+++ SUPPLIED ENTRIES

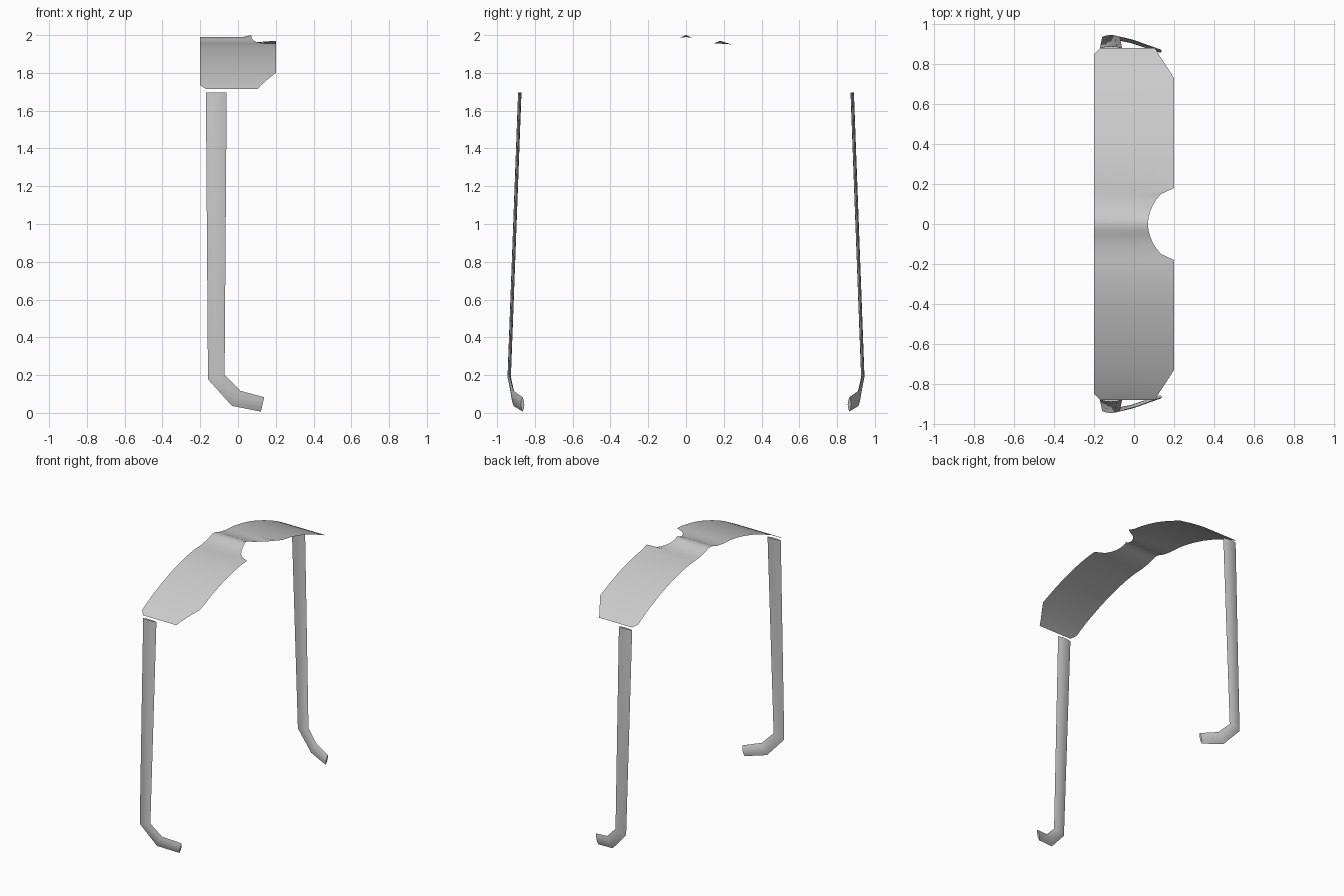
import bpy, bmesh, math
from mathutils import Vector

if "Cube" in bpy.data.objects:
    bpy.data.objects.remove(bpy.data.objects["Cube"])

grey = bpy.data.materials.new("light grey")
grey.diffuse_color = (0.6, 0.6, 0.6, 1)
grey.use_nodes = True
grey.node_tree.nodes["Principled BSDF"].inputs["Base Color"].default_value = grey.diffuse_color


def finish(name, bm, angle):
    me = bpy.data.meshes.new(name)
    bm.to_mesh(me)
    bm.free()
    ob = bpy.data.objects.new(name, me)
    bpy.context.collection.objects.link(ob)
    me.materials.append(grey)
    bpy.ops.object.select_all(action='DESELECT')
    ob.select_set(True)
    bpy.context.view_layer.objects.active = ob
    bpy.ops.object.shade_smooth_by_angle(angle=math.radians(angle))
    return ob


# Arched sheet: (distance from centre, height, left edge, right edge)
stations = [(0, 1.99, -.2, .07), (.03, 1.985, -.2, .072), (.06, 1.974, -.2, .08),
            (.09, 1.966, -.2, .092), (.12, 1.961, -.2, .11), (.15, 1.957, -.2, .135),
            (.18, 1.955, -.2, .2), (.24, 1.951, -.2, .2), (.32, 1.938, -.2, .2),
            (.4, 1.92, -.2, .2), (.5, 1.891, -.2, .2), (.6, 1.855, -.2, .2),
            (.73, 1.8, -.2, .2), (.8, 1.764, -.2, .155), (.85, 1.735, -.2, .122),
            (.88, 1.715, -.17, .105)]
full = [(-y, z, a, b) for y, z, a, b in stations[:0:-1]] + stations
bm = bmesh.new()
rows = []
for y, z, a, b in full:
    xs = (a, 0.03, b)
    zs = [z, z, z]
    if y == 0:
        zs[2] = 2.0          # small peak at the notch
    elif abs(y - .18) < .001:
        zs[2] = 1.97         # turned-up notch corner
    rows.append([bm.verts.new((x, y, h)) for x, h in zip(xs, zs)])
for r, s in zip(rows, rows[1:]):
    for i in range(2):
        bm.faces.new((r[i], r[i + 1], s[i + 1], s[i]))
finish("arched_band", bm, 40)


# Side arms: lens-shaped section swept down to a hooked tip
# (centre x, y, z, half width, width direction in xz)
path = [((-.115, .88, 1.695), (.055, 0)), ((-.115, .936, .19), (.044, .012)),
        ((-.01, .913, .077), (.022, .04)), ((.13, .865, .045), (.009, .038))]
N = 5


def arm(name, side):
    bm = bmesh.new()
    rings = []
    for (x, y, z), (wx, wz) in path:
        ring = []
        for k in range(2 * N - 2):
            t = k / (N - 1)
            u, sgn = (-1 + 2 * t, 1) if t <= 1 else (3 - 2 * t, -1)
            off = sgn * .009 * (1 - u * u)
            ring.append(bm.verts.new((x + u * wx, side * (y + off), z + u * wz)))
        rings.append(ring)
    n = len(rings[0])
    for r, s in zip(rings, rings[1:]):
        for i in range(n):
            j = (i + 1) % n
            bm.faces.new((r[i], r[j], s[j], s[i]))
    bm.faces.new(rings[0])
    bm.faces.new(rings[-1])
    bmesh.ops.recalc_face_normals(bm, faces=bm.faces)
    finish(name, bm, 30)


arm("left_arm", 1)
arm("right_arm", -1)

++++++

• **AIM OF THE EXERCISE**: Your answer should be the lines of the records that include the word "name".

• **RESPONSE AREA**:
def finish(name, bm, angle):
    me = bpy.data.meshes.new(name)
    ob = bpy.data.objects.new(name, me)
def arm(name, side):
    finish(name, bm, 30)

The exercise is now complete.